- ACTIVITY
The response consists of the lines from the start of the material below through the line holding "m.use_nodes = True", repeated word for word and without pictures.

******

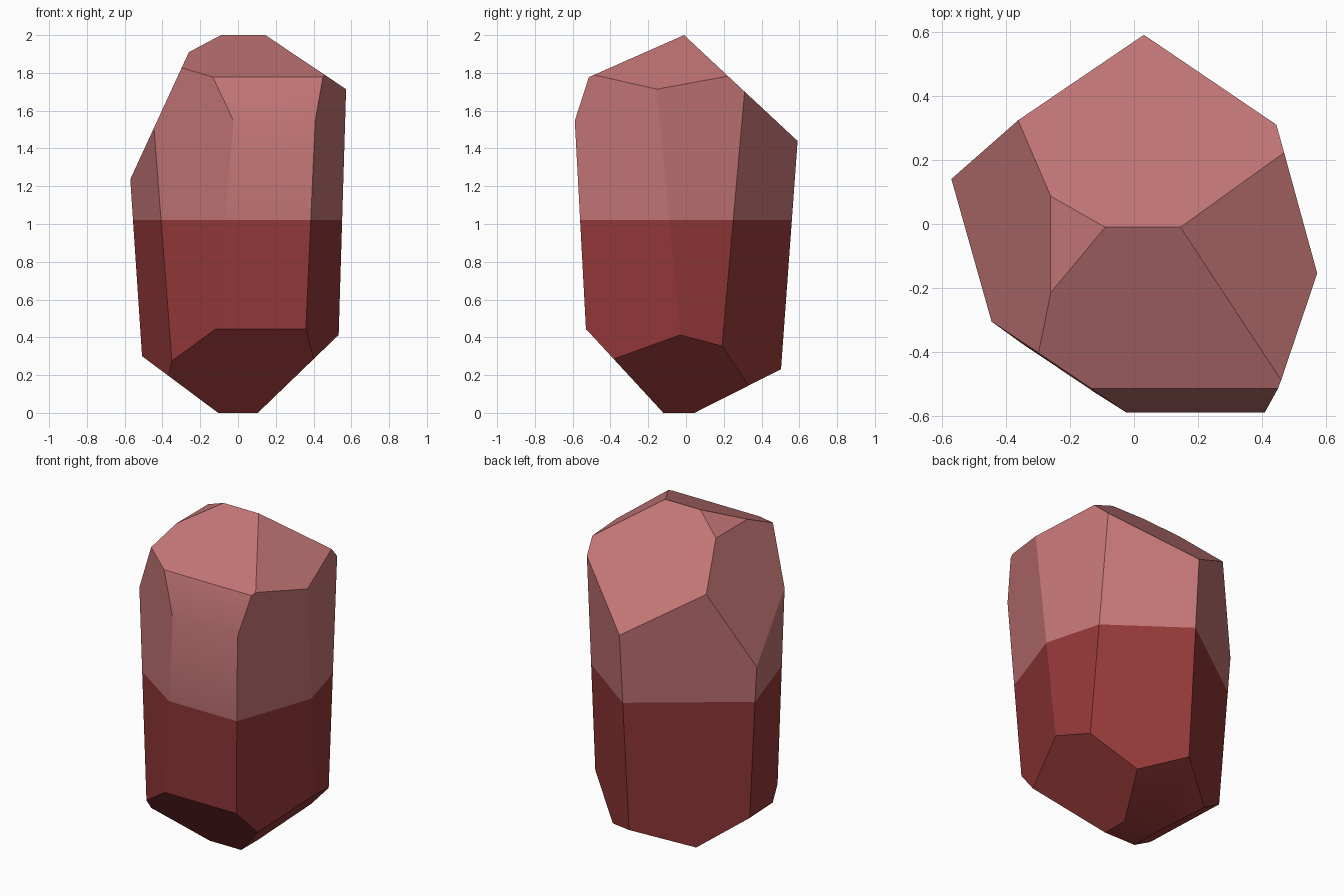
import bpy, bmesh, math
from mathutils import Vector

if "Cube" in bpy.data.objects:
    bpy.data.objects.remove(bpy.data.objects["Cube"])

SPLIT = 1.02  # height where the colour changes


def material(name, rgb):
    m = bpy.data.materials.new(name)
    m.diffuse_color = (*rgb, 1.0)
    m.use_nodes = True
    m.node_tree.nodes["Principled BSDF"].inputs["Base Color"].default_value = m.diffuse_color
    return m


def cut(bm, normal, offset):
    """Keep the side where normal . p <= offset and cap the cut."""
    n = Vector(normal)
    co = n * (offset / n.length_squared)
    res = bmesh.ops.bisect_plane(bm, geom=bm.verts[:] + bm.edges[:] + bm.faces[:],
                                 dist=1e-5, plane_co=co, plane_no=n.normalized(),
                                 clear_outer=True)
    rim = [e for e in res["geom_cut"] if isinstance(e, bmesh.types.BMEdge)]
    if len(rim) > 2:
        bmesh.ops.contextual_create(bm, geom=rim)


bm = bmesh.new()
bmesh.ops.create_cube(bm, size=6)

# seven long sides, most leaning slightly outward: (nx, ny, lean, offset)
sides = [
    (0.0, -1.0, 0.0535, 0.506),
    (0.943, -0.332, 0.06, 0.488),
    (0.964, 0.265, 0.004, 0.504),
    (0.588, 0.811, 0.06, 0.411),
    (-0.587, 0.81, 0.058, 0.377),
    (-0.953, -0.303, 0.0566, 0.431),
    (-0.559, -0.829, -0.003, 0.506),
]
for nx, ny, lean, d in sides:
    cut(bm, (nx, ny, -lean), d)

# top facets: direction, slope, start distance and start height
tops = [
    (0, -1, 0.441, 0.01, 2.0),
    (0, 1, 0.933, -0.01, 2.0),
    (1, 0, 0.67, 0.145, 2.0),
    (-1, 0, 0.53, 0.09, 2.0),
    (-1, 0, 2.17, 0.26, 1.91),
    (0, -1, 3.1, 0.515, 1.775),
]
for dx, dy, s, start, z in tops:
    cut(bm, (dx * s, dy * s, 1), z + s * start)

# bottom facets around a small flat base
bottoms = [(0, -1, 1.085, 0.12), (0, 1, 0.505, 0.045),
           (1, 0, 0.965, 0.105), (-1, 0, 0.745, 0.105)]
for dx, dy, s, start in bottoms:
    cut(bm, (dx * s, dy * s, -1), s * start)
cut(bm, (0, 0, -1), 0)

# colour band at mid height
bmesh.ops.bisect_plane(bm, geom=bm.verts[:] + bm.edges[:] + bm.faces[:], dist=1e-5,
                       plane_co=(0, 0, SPLIT), plane_no=(0, 0, 1))
bmesh.ops.recalc_face_normals(bm, faces=bm.faces[:])
for f in bm.faces:
    f.material_index = 1 if f.calc_center_median().z > SPLIT else 0

mesh = bpy.data.meshes.new("crystal")
bm.to_mesh(mesh)
bm.free()
mesh.materials.append(material("deep red", (0.30, 0.04, 0.04)))
mesh.materials.append(material("pale red", (0.55, 0.18, 0.18)))
crystal = bpy.data.objects.new("crystal", mesh)
bpy.context.collection.objects.link(crystal)
bpy.context.view_layer.objects.active = crystal
crystal.select_set(True)
bpy.ops.object.shade_smooth_by_angle(angle=math.radians(30))
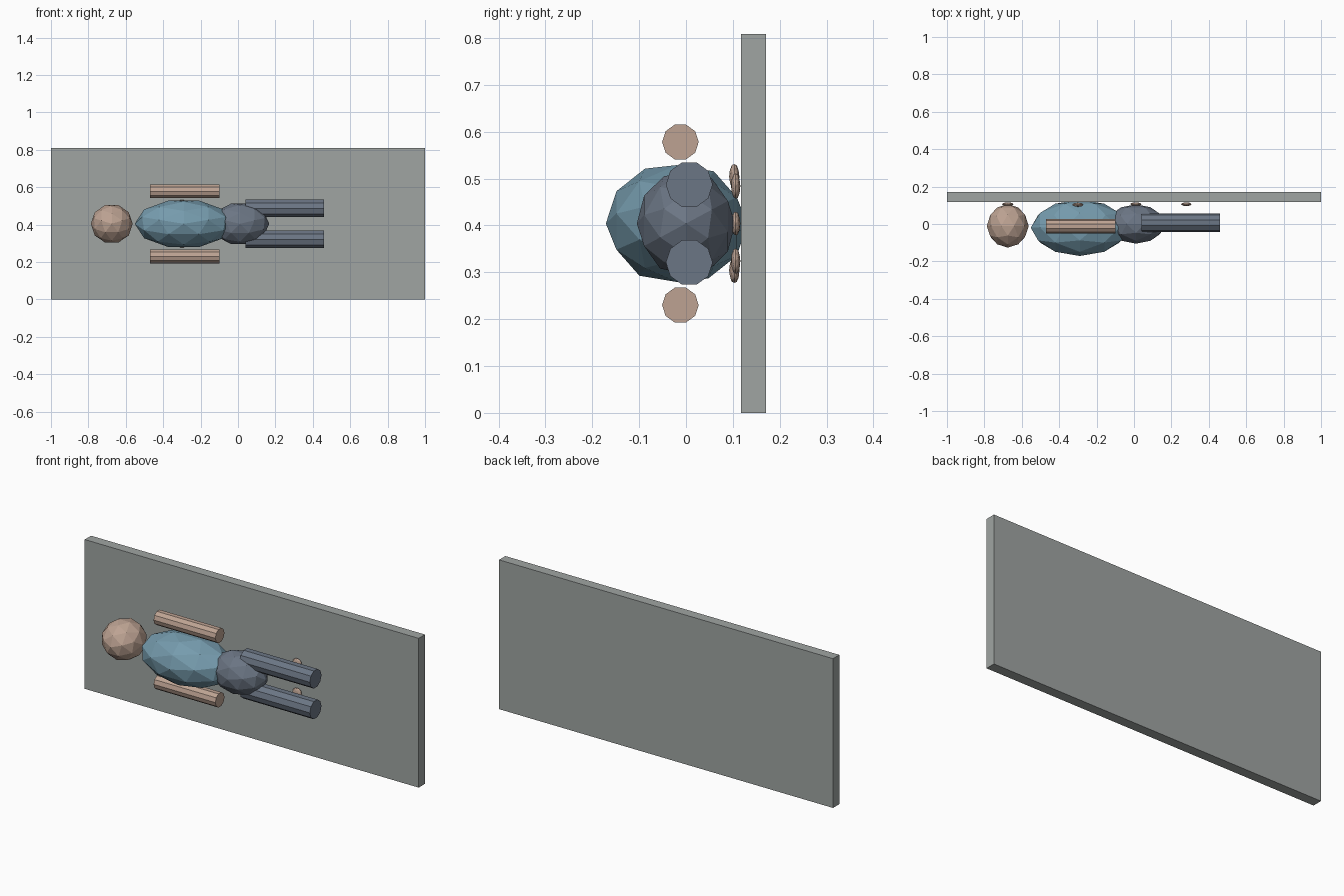
import bpy
from math import pi
from mathutils import Matrix, Vector

cube = bpy.data.objects.get("Cube")
if cube:
    bpy.data.objects.remove(cube, do_unlink=True)


def material(name, rgb):
    mat = bpy.data.materials.new(name)
    mat.use_nodes = True
    color = (*rgb, 1.0)
    mat.diffuse_color = color
    mat.node_tree.nodes["Principled BSDF"].inputs["Base Color"].default_value = color
    return mat


SKIN = material("skin_tan", (0.51, 0.365, 0.29))
SHIRT = material("shirt_blue", (0.18, 0.33, 0.42))
TROUSERS = material("trousers_slate", (0.148, 0.18, 0.232))
SLAB = material("slab_grey", (0.35, 0.375, 0.365))

# Sphere poles face the front, with a corner pointing along the body
TURN = Matrix(((0, -1, 0), (0, 0, -1), (1, 0, 0))).to_4x4()
MID = 0.404  # height of the body's centre line


def finish(name, mat):
    obj = bpy.context.object
    obj.name = name
    obj.data.materials.append(mat)
    return obj


def blob(name, center, radii, mat):
    """Faceted ellipsoid; radii are along x, y and z."""
    bpy.ops.mesh.primitive_ico_sphere_add(subdivisions=2, radius=1)
    obj = finish(name, mat)
    rx, ry, rz = radii
    obj.data.transform(TURN @ Matrix.Diagonal((rz, rx, ry, 1)))
    obj.location = Vector(center)


def limb(name, x0, x1, y, z, radius, mat):
    """Ten-sided rod lying along x."""
    bpy.ops.mesh.primitive_cylinder_add(
        vertices=10, radius=radius, depth=x1 - x0,
        location=((x0 + x1) / 2, y, z), rotation=(0, pi / 2, 0))
    finish(name, mat)


# Slab behind the body
bpy.ops.mesh.primitive_cube_add(size=1, location=(0, 0.144, MID))
slab = finish("slab", SLAB)
slab.data.transform(Matrix.Diagonal((2, 0.054, 2 * MID, 1)))

# Body masses
blob("head", (-0.675, -0.01, MID), (0.112, 0.116, 0.106), SKIN)
blob("torso", (-0.29, -0.02, MID), (0.262, 0.151, 0.131), SHIRT)
blob("hips", (0.01, 0, MID), (0.157, 0.105, 0.113), TROUSERS)

# Limbs and paired contact pads, mirrored about the centre line
for side, sign in (("high", 1), ("low", -1)):
    limb("arm_" + side, -0.47, -0.10, -0.012, MID + sign * 0.174, 0.039, SKIN)
    limb("leg_" + side, 0.04, 0.46, 0.007, MID + sign * 0.083, 0.05, TROUSERS)
    blob("shoulder_pad_" + side, (-0.30, 0.103, MID + sign * 0.1),
         (0.03, 0.011, 0.028), SKIN)
    blob("heel_pad_" + side, (0.28, 0.106, MID + sign * 0.08),
         (0.028, 0.01, 0.028), SKIN)

# Contact pads on the centre line
for name, x in (("head_pad", -0.675), ("hip_pad", 0.01)):
    blob(name, (x, 0.106, MID), (0.03, 0.01, 0.026), SKIN)
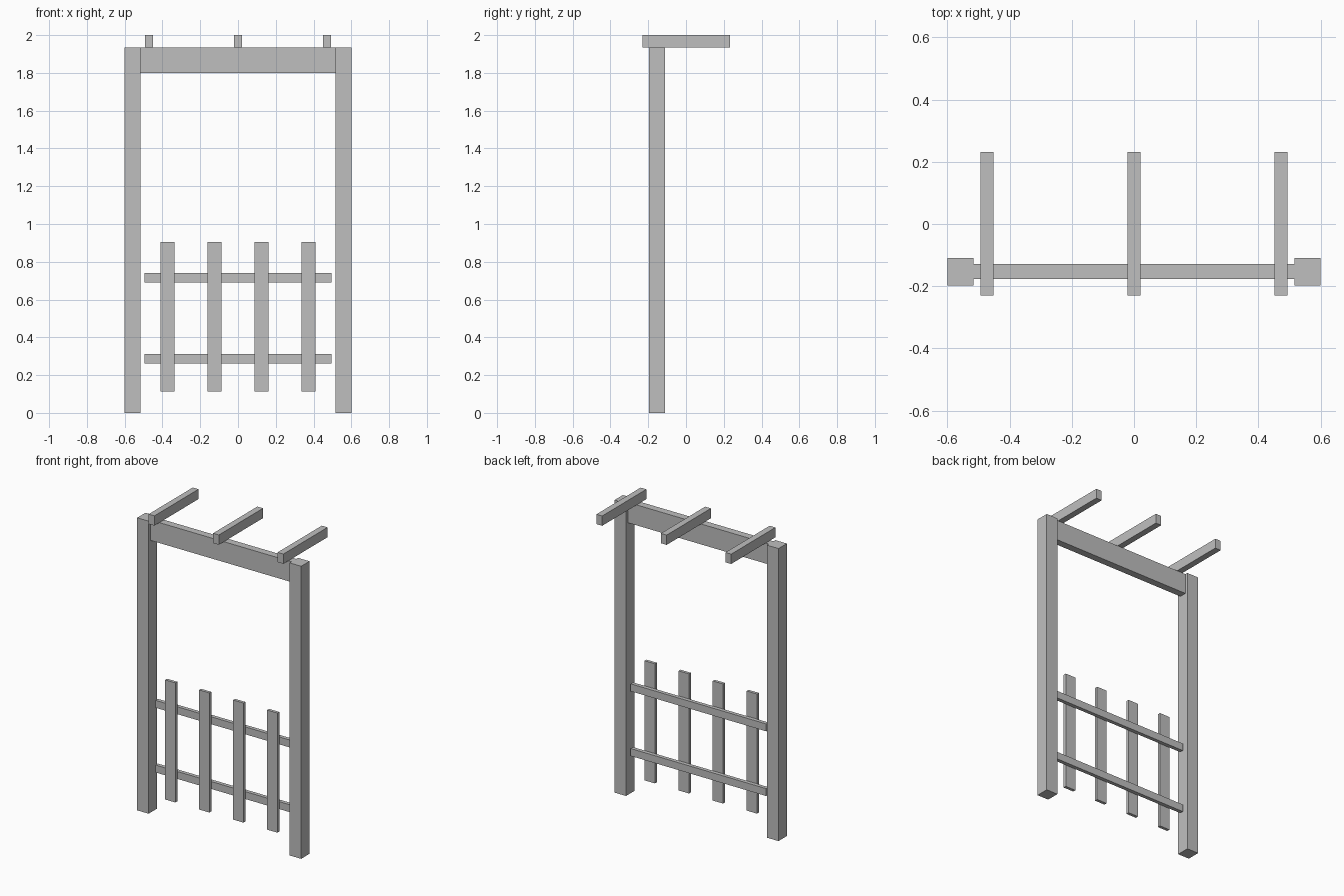
import bpy

cube = bpy.data.objects.get("Cube")
if cube:
    bpy.data.objects.remove(cube, do_unlink=True)

# Single plain grey
grey = bpy.data.materials.new("plain_grey")
grey.use_nodes = True
GREY = (0.52, 0.52, 0.52, 1)
grey.diffuse_color = GREY
grey.node_tree.nodes["Principled BSDF"].inputs["Base Color"].default_value = GREY


def box(name, x, y, z):
    """Board spanning the given (low, high) range on each axis."""
    spans = (x, y, z)
    bpy.ops.mesh.primitive_cube_add(size=1, location=[(a + b) / 2 for a, b in spans])
    obj = bpy.context.object
    obj.name = name
    obj.scale = [b - a for a, b in spans]
    bpy.ops.object.transform_apply(location=False, rotation=False, scale=True)
    obj.data.materials.append(grey)
    return obj


def around(centre, width):
    return (centre - width / 2, centre + width / 2)


# Upright posts
for side, x in (("right", -0.558), ("left", 0.558)):
    box(side + "_post", around(x, 0.084), (-0.197, -0.11), (0, 1.935))

# Crossbeam between the posts
box("crossbeam", (-0.516, 0.516), (-0.177, -0.129), (1.8, 1.935))

# Rafters resting on the crossbeam
for i in range(3):
    box(f"rafter_{i + 1}", around((i - 1) * 0.472, 0.042), (-0.23, 0.232), (1.935, 2))

# Fence rails, with pickets on their front
for name, z in (("lower_rail", 0.287), ("upper_rail", 0.715)):
    box(name, (-0.496, 0.496), (-0.155, -0.13), around(z, 0.049))
for i in range(4):
    box(f"picket_{i + 1}", around((i - 1.5) * 0.249, 0.075), (-0.175, -0.155), (0.114, 0.905))
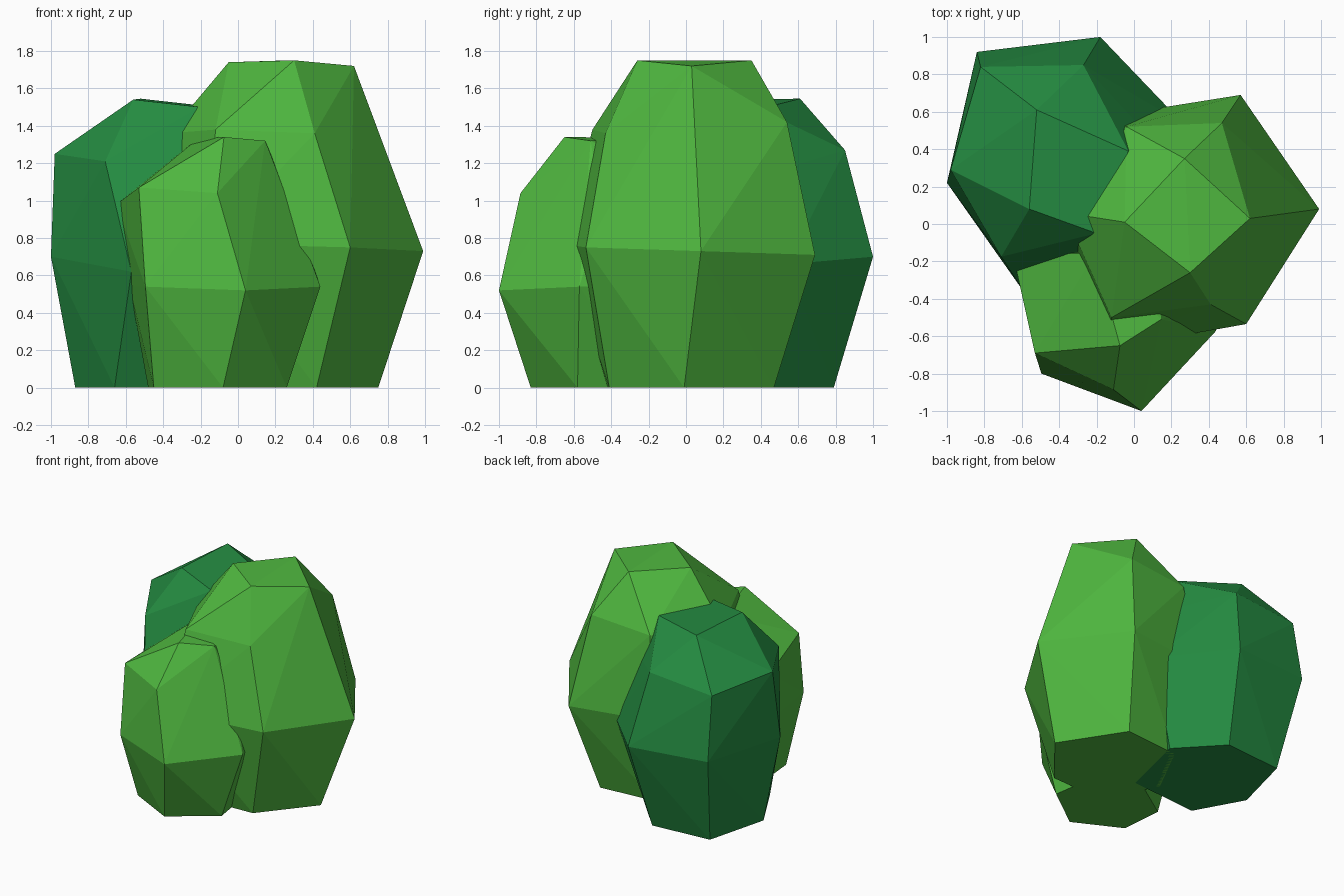
import bpy, bmesh, math


def material(name, color):
    m = bpy.data.materials.new(name)
    m.diffuse_color = (*color, 1)
    return m


light = material("light leaf green", (0.080, 0.485, 0.051))
dark = material("dark leaf green", (0.018, 0.265, 0.054))


def clump(name, mat, base, *rings):
    """Faceted leaf clump: the convex skin around a flat base and a few rings."""
    bm = bmesh.new()
    for x, y in base:
        bm.verts.new((x, y, 0))
    for ring in rings:
        for p in ring:
            bm.verts.new(p)
    hull = bmesh.ops.convex_hull(bm, input=bm.verts[:])
    loose = {v for v in hull["geom_interior"] + hull["geom_unused"]
             if isinstance(v, bmesh.types.BMVert)}
    bmesh.ops.delete(bm, geom=list(loose), context='VERTS')
    # merge the flat base into one face
    bmesh.ops.dissolve_limit(bm, angle_limit=math.radians(1),
                             verts=bm.verts[:], edges=bm.edges[:])
    bmesh.ops.recalc_face_normals(bm, faces=bm.faces[:])
    me = bpy.data.meshes.new(name)
    bm.to_mesh(me)
    bm.free()
    me.materials.append(mat)
    ob = bpy.data.objects.new(name, me)
    bpy.context.collection.objects.link(ob)
    return ob


# tall clump: base, widest ring, shoulder ring, top
clump("tall_clump", light,
      [(.75, -.01), (.44, .47), (-.03, .43), (-.25, .0), (-.05, -.43), (.42, -.41)],
      [(.99, .08, .73), (.57, .69, .71), (-.12, .58, .73),
       (-.45, .02, .75), (-.16, -.67, .77), (.60, -.535, .75)],
      [(.47, .54, 1.42), (-.04, .52, 1.38), (-.37, .06, 1.36),
       (-.12, -.50, 1.38), (.41, -.43, 1.36)],
      [(.62, .03, 1.72), (.27, .35, 1.75), (-.05, .01, 1.74), (.30, -.26, 1.75)])

# dark clump at the back left
clump("back_clump", dark,
      [(-.87, .25), (-.74, .75), (-.25, .79), (.05, .47), (-.08, -.08), (-.66, -.13)],
      [(-1.0, .22, .70), (-.84, .92, .72), (-.18, 1.0, .70),
       (.26, .54, .66), (.05, -.22, .62), (-.57, -.39, .62)],
      [(-.98, .29, 1.25), (-.82, .84, 1.22), (-.27, .85, 1.27),
       (.10, .45, 1.15), (-.71, -.175, 1.21)],
      [(-.52, .61, 1.545), (-.56, .08, 1.54), (-.20, -.05, 1.50), (-.03, .39, 1.49)])

# small clump at the front
clump("front_clump", light,
      [(-.45, -.64), (-.08, -.83), (.26, -.58), (.20, -.20), (-.15, -.08), (-.48, -.30)],
      [(-.495, -.80, .54), (.04, -1.0, .52), (.44, -.57, .54),
       (.32, -.12, .54), (-.15, .05, .54), (-.58, -.28, .54)],
      [(-.53, -.69, 1.07), (-.11, -.885, 1.04), (.30, -.45, .95),
       (.10, -.05, 1.10), (-.65, -.15, .98)],
      [(-.075, -.65, 1.34), (.145, -.51, 1.32), (-.21, -.16, 1.335)])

******

- ANSWER SECTION
import bpy, bmesh, math
from mathutils import Vector

if "Cube" in bpy.data.objects:
    bpy.data.objects.remove(bpy.data.objects["Cube"])

SPLIT = 1.02  # height where the colour changes


def material(name, rgb):
    m = bpy.data.materials.new(name)
    m.diffuse_color = (*rgb, 1.0)
    m.use_nodes = True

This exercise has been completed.